This book has been setting on my desk for years (yes, years!). With the dedication of a student learning anew, I recently dug in — and have felt surprisingly energized with fresh writing prompts and ideas.

I like a good prompt and often turn to books; I have no patience in waiting for the "muse" to "inspire" me. Does a plumber wait for the right pipe to magically appear, or a surgeon wait for the stars to align before he begins to cut? No, you go out and get what you need, and then stick to your schedule.  

And so, both mood and magic have been tossed aside for the more reliable forces of effort and will. I've got my very own mentor in this get-to-it book. 

What guides your writing? A person, a book, a class . . . ? 



Twist of fact and wish


Once I wrote a letter that lasted weeks. 

Once I wrote a letter that did not end.

This is the field, or a river, a wide sky expecting rain.
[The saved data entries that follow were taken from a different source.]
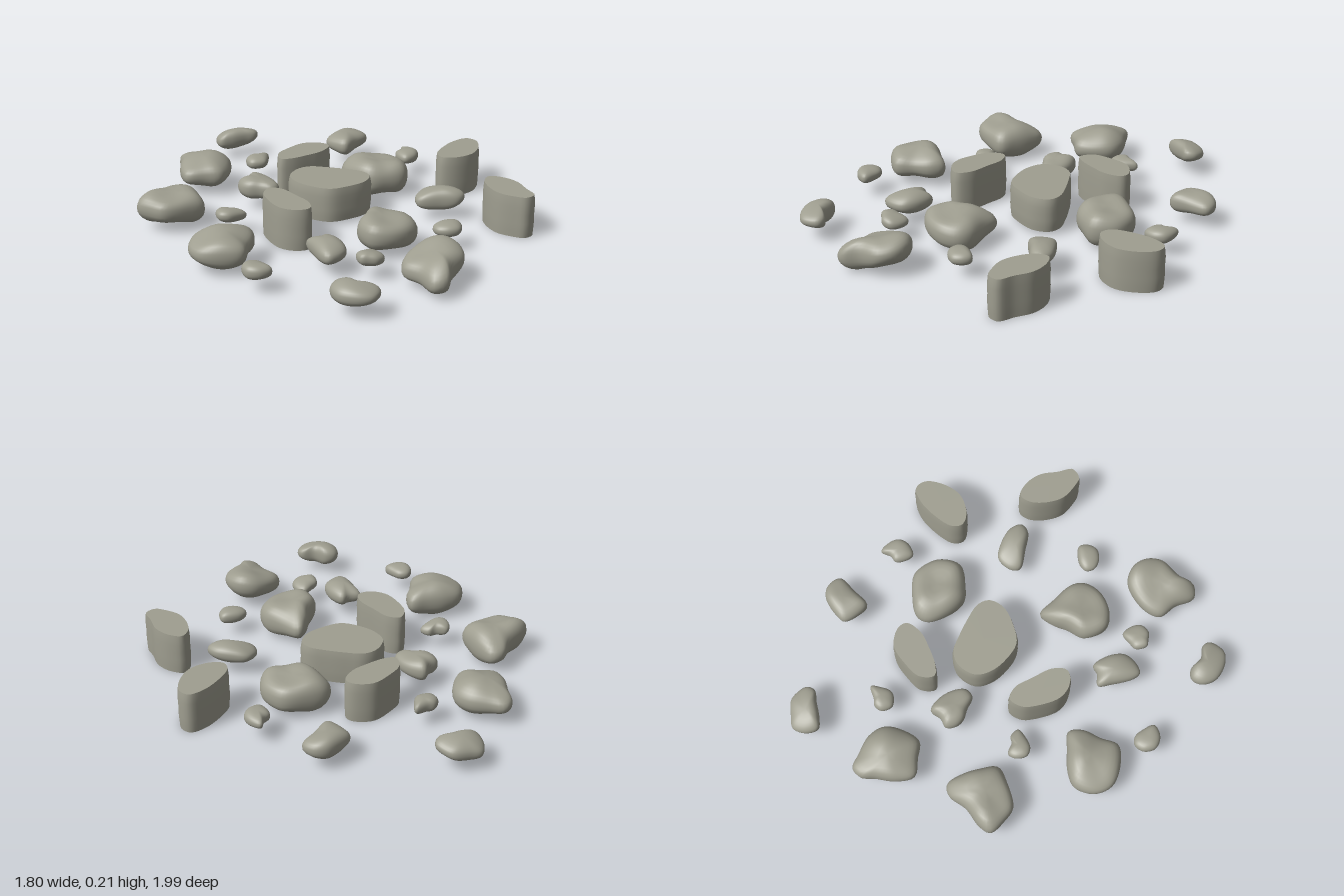
import * as THREE from 'three';

const SEGMENTS = 48;

// Profiles from bottom to top: [outline scale, height from -1 to 1]
const pillow = [];
for (let i = 0; i <= 16; i++) {
  const a = -Math.PI / 2 + (Math.PI * i) / 16;
  const s = Math.sin(a);
  pillow.push([Math.pow(Math.max(0, Math.cos(a)), 0.75), Math.sign(s) * Math.pow(Math.abs(s), 0.85)]);
}
// Doubled rings keep the rims of the flat faces sharp
const slab = [[0, -1], [0.97, -1], [0.97, -1], [0.985, -0.7], [1, -0.3], [0.99, 0.1], [1, 0.5], [0.975, 0.85], [0.96, 1], [0.96, 1], [0, 1]];

// Lofts a stone from its plan outline (in hundredths) and a vertical profile
function stoneGeometry(outline, profile, y0, y1, bump, tiltX, tiltZ) {
  const points = [];
  for (let i = 0; i < outline.length; i += 2) {
    points.push(new THREE.Vector3(outline[i] / 100, 0, outline[i + 1] / 100));
  }
  const ring = new THREE.CatmullRomCurve3(points, true).getSpacedPoints(SEGMENTS).slice(0, SEGMENTS);
  const box = new THREE.Box3().setFromPoints(ring);
  const c = box.getCenter(new THREE.Vector3());
  const half = (y1 - y0) / 2;
  const pos = [];
  const index = [];

  const addVertex = (p, scale, h) => {
    const dx = (p.x - c.x) * scale;
    const dz = (p.z - c.z) * scale;
    const lump = bump * Math.sin(17 * dx + 9 * c.z + 1) * Math.cos(19 * dz + 7 * c.x);
    pos.push(c.x + dx, h * half * (1 + lump) + tiltX * dx + tiltZ * dz, c.z + dz);
  };
  const last = profile.length - 1;
  addVertex(c, 0, profile[0][1]);
  for (let r = 1; r < last; r++) ring.forEach((p) => addVertex(p, profile[r][0], profile[r][1]));
  addVertex(c, 0, profile[last][1]);

  // Fit the tilted, lumpy body to its height range
  let lo = Infinity;
  let hi = -Infinity;
  for (let i = 1; i < pos.length; i += 3) {
    lo = Math.min(lo, pos[i]);
    hi = Math.max(hi, pos[i]);
  }
  for (let i = 1; i < pos.length; i += 3) pos[i] = y0 + ((pos[i] - lo) / (hi - lo)) * (y1 - y0);

  // The outline runs clockwise as seen from above
  const top = 1 + (last - 1) * SEGMENTS;
  const topRing = top - SEGMENTS;
  for (let i = 0; i < SEGMENTS; i++) {
    const j = (i + 1) % SEGMENTS;
    index.push(0, 1 + i, 1 + j);
    for (let r = 0; r < last - 2; r++) {
      const a = 1 + r * SEGMENTS + i;
      const b = 1 + r * SEGMENTS + j;
      index.push(a, a + SEGMENTS, b, b, a + SEGMENTS, b + SEGMENTS);
    }
    index.push(top, topRing + j, topRing + i);
  }
  const geometry = new THREE.BufferGeometry();
  geometry.setAttribute('position', new THREE.Float32BufferAttribute(pos, 3));
  geometry.setIndex(index);
  geometry.computeVertexNormals();
  return geometry;
}

export function createModel() {
  const model = new THREE.Group();
  model.name = 'stoneField';
  const stone = new THREE.MeshStandardMaterial({ color: 0x9f9e90 });
  stone.name = 'stone grey';

  const add = (name, geometry) => {
    const mesh = new THREE.Mesh(geometry, stone);
    mesh.name = name;
    model.add(mesh);
  };
  const cut = (name, outline, y0 = 0, y1 = 0.21) => add(name, stoneGeometry(outline, slab, y0, y1, 0, 0, 0));
  const boulder = (name, outline, tx = 0, tz = 0) => add(name, stoneGeometry(outline, pillow, 0.012, 0.19, 0.22, tx, tz));
  const rock = (name, outline, tx = 0, tz = 0) => add(name, stoneGeometry(outline, pillow, 0.05, 0.16, 0.2, tx, tz));
  const pebble = (name, outline, tx = 0, tz = 0) => add(name, stoneGeometry(outline, pillow, 0.068, 0.14, 0.15, tx, tz));

  // Flat-topped cut stones
  cut('centreCutStone', [-11, -10, -7, -18, 3, -21, 10, -18, 14, -11, 18, -2, 21, 8, 19, 14, 11, 17, 0, 14, -8, 9, -11, 0], 0.02, 0.195);
  cut('backCutStone', [5, -33, 10, -39, 19, -40, 31, -38, 37, -30, 36, -25, 27, -23, 19, -25, 9, -29]);
  cut('rightCutStone', [-43, 5, -38, -7, -34, -12, -27, -14, -24, -8, -26, 2, -29, 13, -34, 18, -38, 17, -42, 12]);
  cut('leftCutStone', [57, 30, 60, 25, 71, 22, 82, 22, 89, 25, 89, 31, 82, 37, 71, 40, 61, 36]);
  cut('frontCutStone', [35, 78, 39, 69, 45, 63, 51, 62, 54, 69, 53, 78, 48, 86, 44, 93, 38, 92, 36, 87]);

  // Large rounded boulders
  boulder('backBoulder', [-24, -71, -20, -79, -12, -86, -7, -91, -1, -91, 2, -85, 6, -75, 5, -67, 0, -62, -12, -58, -18, -64]);
  boulder('backRightBoulder', [-69, -62, -63, -64, -52, -63, -42, -65, -37, -62, -38, -54, -42, -45, -47, -38, -56, -40, -67, -46, -69, -53], -0.08, 0);
  boulder('rightBoulder', [-90, -3, -87, -12, -78, -17, -70, -14, -62, -7, -56, -1, -60, 5, -69, 9, -77, 13, -85, 7]);
  boulder('leftBoulder', [29, -5, 33, -15, 39, -17, 48, -12, 56, -4, 56, 6, 53, 12, 44, 17, 35, 12, 29, 6]);
  boulder('middleFrontBoulder', [-29, 49, -25, 38, -16, 35, -8, 31, -1, 30, 0, 40, 0, 52, -4, 58, -13, 60, -24, 56], -0.1, 0);
  boulder('frontBoulder', [-45, 95, -42, 85, -41, 75, -33, 71, -19, 73, -14, 80, -15, 89, -21, 95, -32, 96, -40, 99], 0.25, 0);

  // Medium rocks
  rock('backLeftRock', [25, -91, 28, -97, 34, -100, 39, -97, 45, -92, 46, -88, 45, -82, 41, -80, 36, -83, 29, -87], 0, 0.2);
  rock('backMiddleRock', [-18, -40, -15, -44, -10, -43, -4, -44, -2, -38, -3, -30, -7, -24, -12, -24, -15, -30, -18, -35]);
  rock('farLeftRock', [58, -38, 60, -46, 65, -47, 76, -45, 80, -40, 79, -33, 69, -32, 59, -32]);
  rock('innerRightRock', [-57, 42, -52, 32, -48, 26, -43, 30, -39, 31, -40, 40, -45, 47, -52, 48, -57, 46]);
  rock('innerLeftRock', [24, 39, 27, 35, 35, 34, 40, 40, 43, 49, 41, 55, 36, 55, 30, 48], 0.15, 0);
  rock('frontRightRock', [-84, 72, -81, 65, -76, 63, -72, 66, -71, 74, -67, 79, -68, 83, -76, 85, -81, 81]);

  // Small pebbles
  pebble('backPebble', [10, -57, 12, -62, 16, -63, 19, -61, 25, -58, 22, -55, 16, -52, 12, -54]);
  pebble('backRightPebble', [-52, -24, -49, -29, -45, -30, -42, -25, -39, -23, -39, -18, -44, -18, -50, -20], -0.15, 0);
  pebble('leftPebble', [65, -1, 68, -6, 72, -6, 77, -8, 78, -2, 76, 3, 71, 5, 65, 3]);
  pebble('rightPebble', [-90, 25, -87, 20, -82, 19, -79, 22, -79, 27, -81, 33, -86, 32, -89, 29]);
  pebble('frontRightPebble', [-49, 58, -46, 53, -42, 53, -36, 54, -36, 60, -39, 64, -44, 64, -47, 61], -0.15, 0);
  pebble('frontPebble', [-1, 67, 1, 63, 6, 63, 13, 69, 11, 73, 6, 75, 1, 72]);

  return model;
}
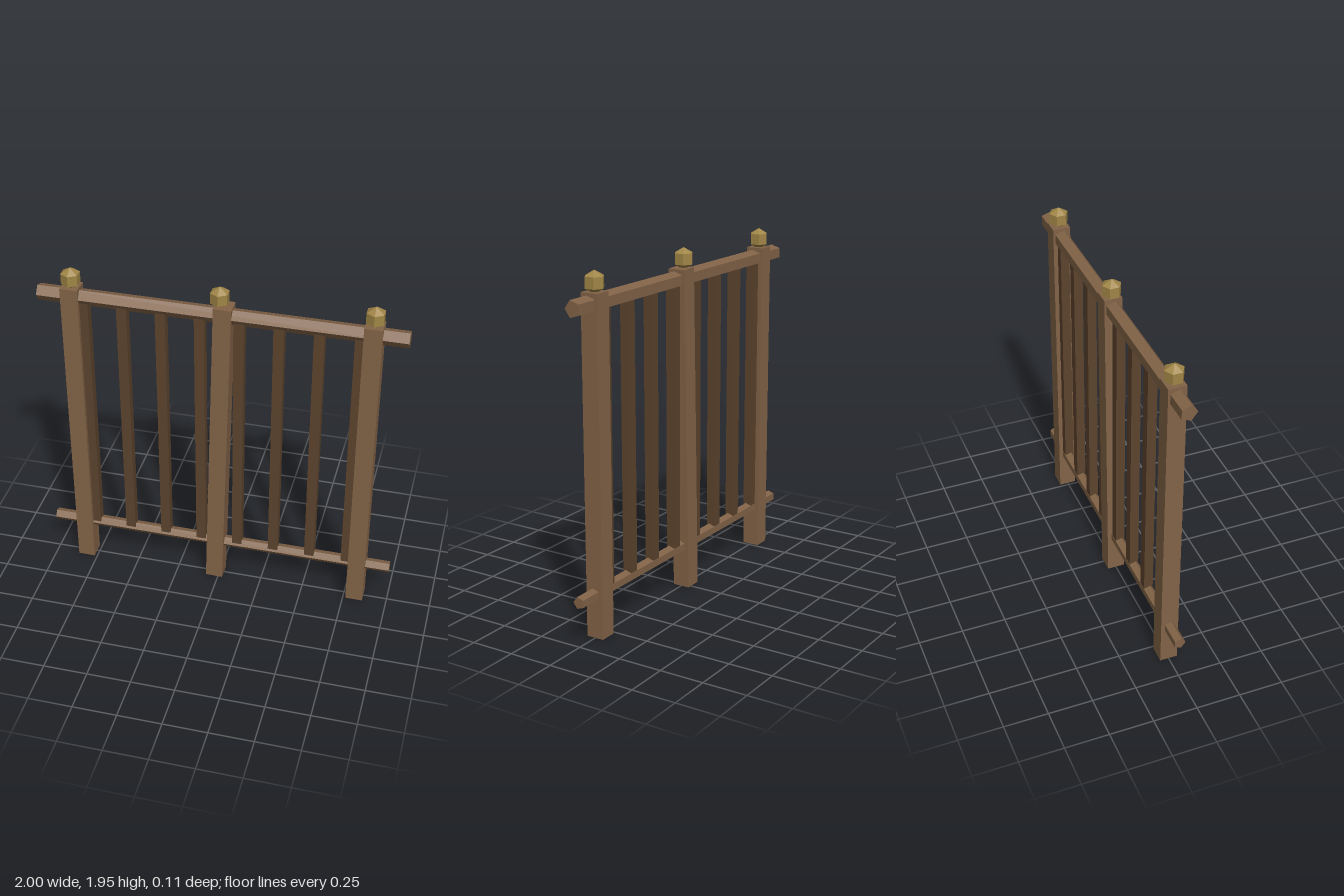
import * as THREE from 'three';

export function createModel() {
  const fence = new THREE.Group();
  fence.name = 'fence';

  const material = (name, color) => {
    const m = new THREE.MeshStandardMaterial({ color, flatShading: true });
    m.name = name;
    return m;
  };
  const wood = material('brown wood', 0x826347);
  const darkWood = material('dark wood', 0x5c432d);
  const brass = material('aged brass', 0xa08546);

  const add = (name, geometry, mat, x, y) => {
    const mesh = new THREE.Mesh(geometry, mat);
    mesh.name = name;
    mesh.position.set(x, y, 0);
    fence.add(mesh);
    return mesh;
  };

  // Three square posts, the middle one leaning, each with a faceted knob
  const postHeight = 1.838;
  const postGeometry = new THREE.BoxGeometry(0.098, postHeight, 0.1);
  const knobGeometry = new THREE.SphereGeometry(0.061, 6, 3).rotateY(Math.PI / 2);
  for (const [name, x, lean] of [['right', -0.815, 0], ['middle', 0, -0.0256], ['left', 0.815, 0]]) {
    add(name + 'Post', postGeometry, wood, x, postHeight / 2).rotation.z = lean;
    add(name + 'Knob', knobGeometry, brass, x, 1.886);
  }

  // Five-sided rails with an edge facing forward
  for (const [name, radius, y] of [['topRail', 0.047, 1.78], ['bottomRail', 0.034, 0.245]]) {
    add(name, new THREE.CylinderGeometry(radius, radius, 2, 5).rotateZ(Math.PI / 2), wood, 0, y);
  }

  // Balusters running between the rails
  const balusterGeometry = new THREE.BoxGeometry(0.056, 1.515, 0.052);
  for (let i = 0; i < 8; i++) {
    add('baluster' + (i + 1), balusterGeometry, darkWood, (i - 3.5) * 0.2137, 1.0125);
  }

  return fence;
}
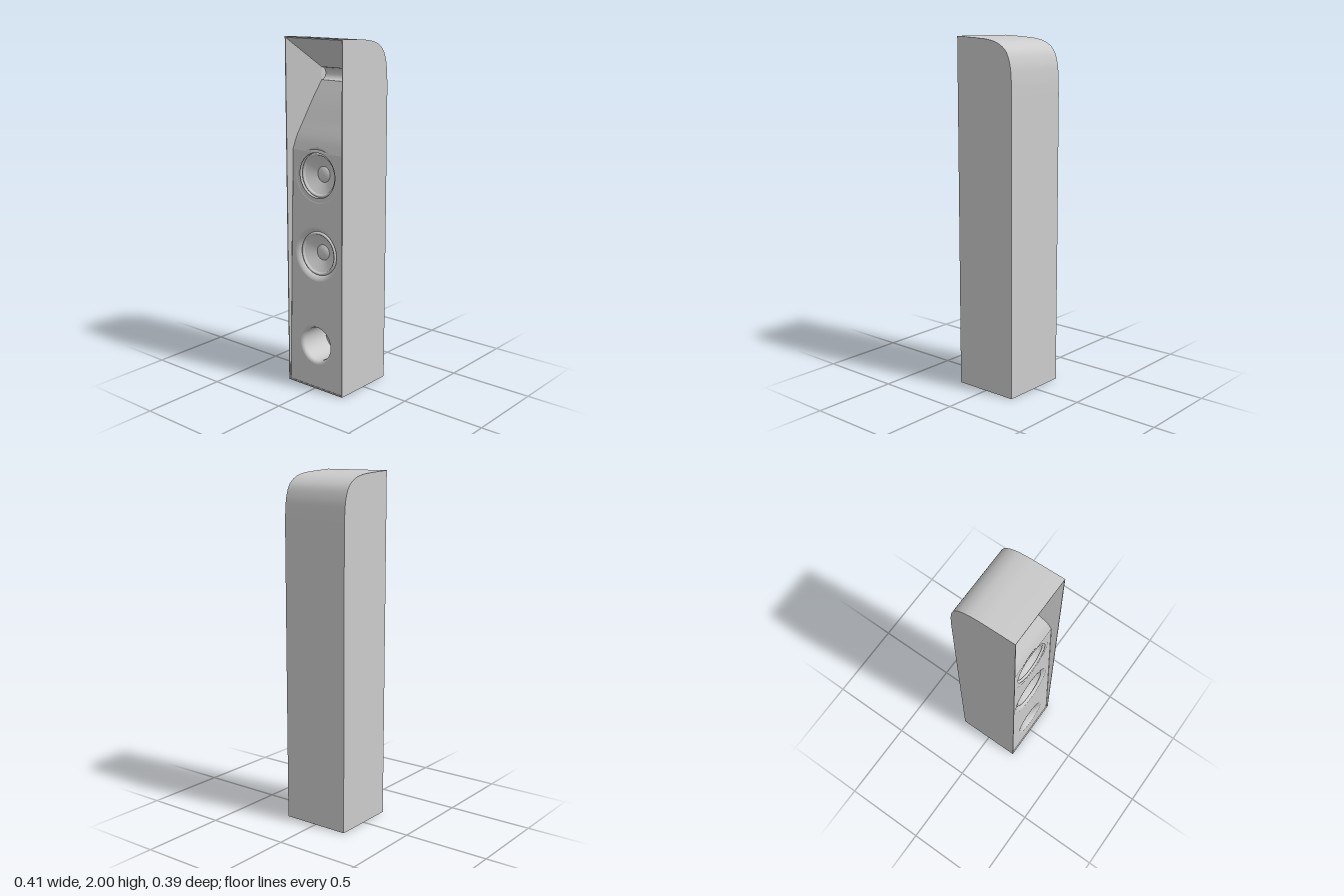
import * as THREE from 'three';

const W = 0.203, FRONT = 0.195, BEND = 1.38, THROAT = 0.174;
const THROAT_LOW = 1.76, THROAT_HIGH = 1.83;
const SILL = 0.006, RIM_TOP = 1.994;

const material = new THREE.MeshStandardMaterial({ color: 0xcccccc, side: THREE.DoubleSide });

// Depth of the leaning baffle behind the rim, and half width of the horn at a depth
const baffleDepth = (y) => 0.006 + 0.024 * (y / BEND);
const halfWidth = (d) => 0.198 - 0.62 * d;

function add(group, name, geometry) {
  const mesh = new THREE.Mesh(geometry, material);
  mesh.name = name;
  group.add(mesh);
  return mesh;
}

// Ruled surface across the cabinet; each row is [y, z, half width]
function ribbon(rows) {
  const pos = [], index = [];
  rows.forEach(([y, z, w], i) => {
    pos.push(-w, y, z, w, y, z);
    if (i) {
      const a = 2 * i - 2;
      index.push(a, a + 1, a + 3, a, a + 3, a + 2);
    }
  });
  const g = new THREE.BufferGeometry();
  g.setAttribute('position', new THREE.Float32BufferAttribute(pos, 3));
  g.setIndex(index);
  g.computeVertexNormals();
  return g;
}

// Move the vertices of a flat shape by a rule, then refresh the normals
function mapped(shape, rule) {
  const g = new THREE.ShapeGeometry(shape, 48);
  const p = g.attributes.position;
  for (let i = 0; i < p.count; i++) p.setXYZ(i, ...rule(p.getX(i), p.getY(i)));
  g.computeVertexNormals();
  return g;
}

function lathe(points) {
  const g = new THREE.LatheGeometry(points.map(([r, h]) => new THREE.Vector2(r, h)), 64);
  return g.rotateX(Math.PI / 2);
}

function circlePath(y, r) {
  return new THREE.Path().absarc(0, y, r, 0, Math.PI * 2, true);
}

// Group lying on the leaning baffle at a height
function onBaffle(name, y) {
  const g = new THREE.Group();
  g.name = name;
  g.position.set(0, y, FRONT - baffleDepth(y));
  g.rotation.x = -Math.atan(0.024 / BEND);
  return g;
}

function makeDriver(name, y) {
  const g = onBaffle(name, y);
  add(g, 'driverRecess', lathe([[0.156, 0], [0.148, -0.002], [0.139, -0.008], [0.132, -0.016], [0.127, -0.024]]));
  add(g, 'driverSurround', lathe([[0.127, -0.024], [0.124, -0.016], [0.118, -0.012], [0.112, -0.015], [0.108, -0.024]]));
  add(g, 'driverCone', lathe([[0.108, -0.024], [0.08, -0.042], [0.045, -0.058]]));
  add(g, 'dustCap', lathe([[0.045, -0.058], [0.035, -0.051], [0.018, -0.046], [0, -0.045]]));
  return g;
}

export function createModel() {
  const model = new THREE.Group();
  model.name = 'floorStandingSpeaker';

  // Outer cabinet: rounded top and back, flat sides and base
  const crown = new THREE.CatmullRomCurve3([
    [1.68, -0.193], [1.78, -0.19], [1.86, -0.18], [1.925, -0.153],
    [1.965, -0.1], [1.984, -0.03], [1.993, 0.07], [2, FRONT],
  ].map(([y, z]) => new THREE.Vector3(0, y, z)), false, 'centripetal').getPoints(40);
  const outline = [[0, -0.194], [1.0, -0.194], ...crown.map((p) => [p.y, p.z])];
  add(model, 'topAndBack', ribbon(outline.map(([y, z]) => [y, z, W])));
  add(model, 'base', ribbon([[0, FRONT, W], [0, -0.194, W]]));
  const side = new THREE.Shape([[0, FRONT], ...outline].map(([y, z]) => new THREE.Vector2(z, y)));
  for (const s of [-1, 1]) {
    add(model, s > 0 ? 'leftSide' : 'rightSide', mapped(side, (z, y) => [s * W, y, z]));
  }

  // Thin front rim
  const rim = new THREE.Shape([[-W, 0], [W, 0], [W, 2], [-W, 2]].map((p) => new THREE.Vector2(...p)));
  const open = halfWidth(0);
  rim.holes.push(new THREE.Path([[-open, SILL], [-open, RIM_TOP], [open, RIM_TOP], [open, SILL]]
    .map((p) => new THREE.Vector2(...p))));
  add(model, 'frontRim', mapped(rim, (x, y) => [x, y, FRONT]));

  // Lower baffle with openings for the drivers and port
  const lowW = halfWidth(baffleDepth(SILL)), highW = halfWidth(baffleDepth(BEND));
  const baffle = new THREE.Shape([[-lowW, SILL], [lowW, SILL], [highW, BEND], [-highW, BEND]]
    .map((p) => new THREE.Vector2(...p)));
  // The upper opening stops at the bend, so the baffle plane runs just past it
  const driverHeights = [0.803, 1.252];
  baffle.holes.push(circlePath(0.265, 0.116), circlePath(driverHeights[0], 0.154), circlePath(driverHeights[1], 0.127));
  add(model, 'baffle', mapped(baffle, (x, y) => [x, y, FRONT - 0.001 - baffleDepth(y)]));
  add(model, 'sill', ribbon([[SILL, FRONT, open], [SILL, FRONT - baffleDepth(SILL), lowW]]));

  // Upper baffle sweeping back to the horn throat
  const sweep = new THREE.CatmullRomCurve3([
    [BEND, baffleDepth(BEND)], [1.45, 0.048], [1.54, 0.083], [1.65, 0.126], [THROAT_LOW, THROAT],
  ].map(([y, d]) => new THREE.Vector3(0, y, d))).getPoints(32);
  add(model, 'hornFloor', ribbon(sweep.map((p) => [p.y, FRONT - p.z, halfWidth(p.z)])));

  // Horn roof and side walls
  add(model, 'hornRoof', ribbon([[THROAT_HIGH, FRONT - THROAT, halfWidth(THROAT)], [RIM_TOP, FRONT, open]]));
  const wall = new THREE.Shape([
    [0, SILL], [baffleDepth(SILL), SILL], ...sweep.map((p) => [p.z, p.y]),
    [THROAT, THROAT_HIGH], [0, RIM_TOP],
  ].map((p) => new THREE.Vector2(...p)));
  for (const s of [-1, 1]) {
    add(model, s > 0 ? 'leftHornWall' : 'rightHornWall',
      mapped(wall, (d, y) => [s * halfWidth(d), y, FRONT - d]));
  }

  // Throat slot, closed by a hollow curved back
  const throatW = halfWidth(THROAT), slot = [];
  for (let i = 0; i <= 12; i++) {
    const t = (i / 12) * Math.PI, r = (THROAT_HIGH - THROAT_LOW) / 2;
    slot.push([THROAT_LOW + r - r * Math.cos(t), FRONT - THROAT - r * Math.sin(t)]);
  }
  add(model, 'throat', ribbon(slot.map(([y, z]) => [y, z, throatW])));
  const slotEnd = new THREE.Shape(slot.map(([y, z]) => new THREE.Vector2(z, y)));
  for (const s of [-1, 1]) add(model, 'throatEnd', mapped(slotEnd, (z, y) => [s * throatW, y, z]));

  // Two cone drivers
  model.add(makeDriver('lowerDriver', driverHeights[0]), makeDriver('upperDriver', driverHeights[1]));

  // Flared port
  const port = onBaffle('port', 0.265);
  add(port, 'portFlare', lathe([[0.118, 0], [0.11, -0.002], [0.103, -0.008], [0.098, -0.02], [0.098, -0.2]]));
  add(port, 'portEnd', new THREE.CircleGeometry(0.098, 64)).position.z = -0.2;
  model.add(port);

  return model;
}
This is fresh paper, without blemish, without fear.

This is the letter turned to you, to god, to myself. Signed, sealed, sent to an undeliverable address. This is me hiding.  


He wrote a book of poems to his dead wife. I wondered if this was mastery or manipulation. But what poem isn't a twist of fact and wish? A rewrite of life as if facts were nails or hammers, something solid like a tool, or a fastener to truth that hangs useless until put to purpose.


Because something loosens and stirs, I keep writing, though the words make no sense, though I do not direct the message, do not even have a message. I keep the pen moving, the way my lips move in prayer, the way my mother pleads with me to keep moving, keep doing the work. 

The way even now I do not know if she said those words or I wanted her to offer the kind of encouragement we could never seem to say aloud. 


When nothing moves in me, my hand moves quickly across the page, with some sort of faith that life is more —and less — than now now now.

The here is the after, the after is here, on this page, in my hand, writing to you. 


This is why I pray with just one word, whispered, begged, again and again: please.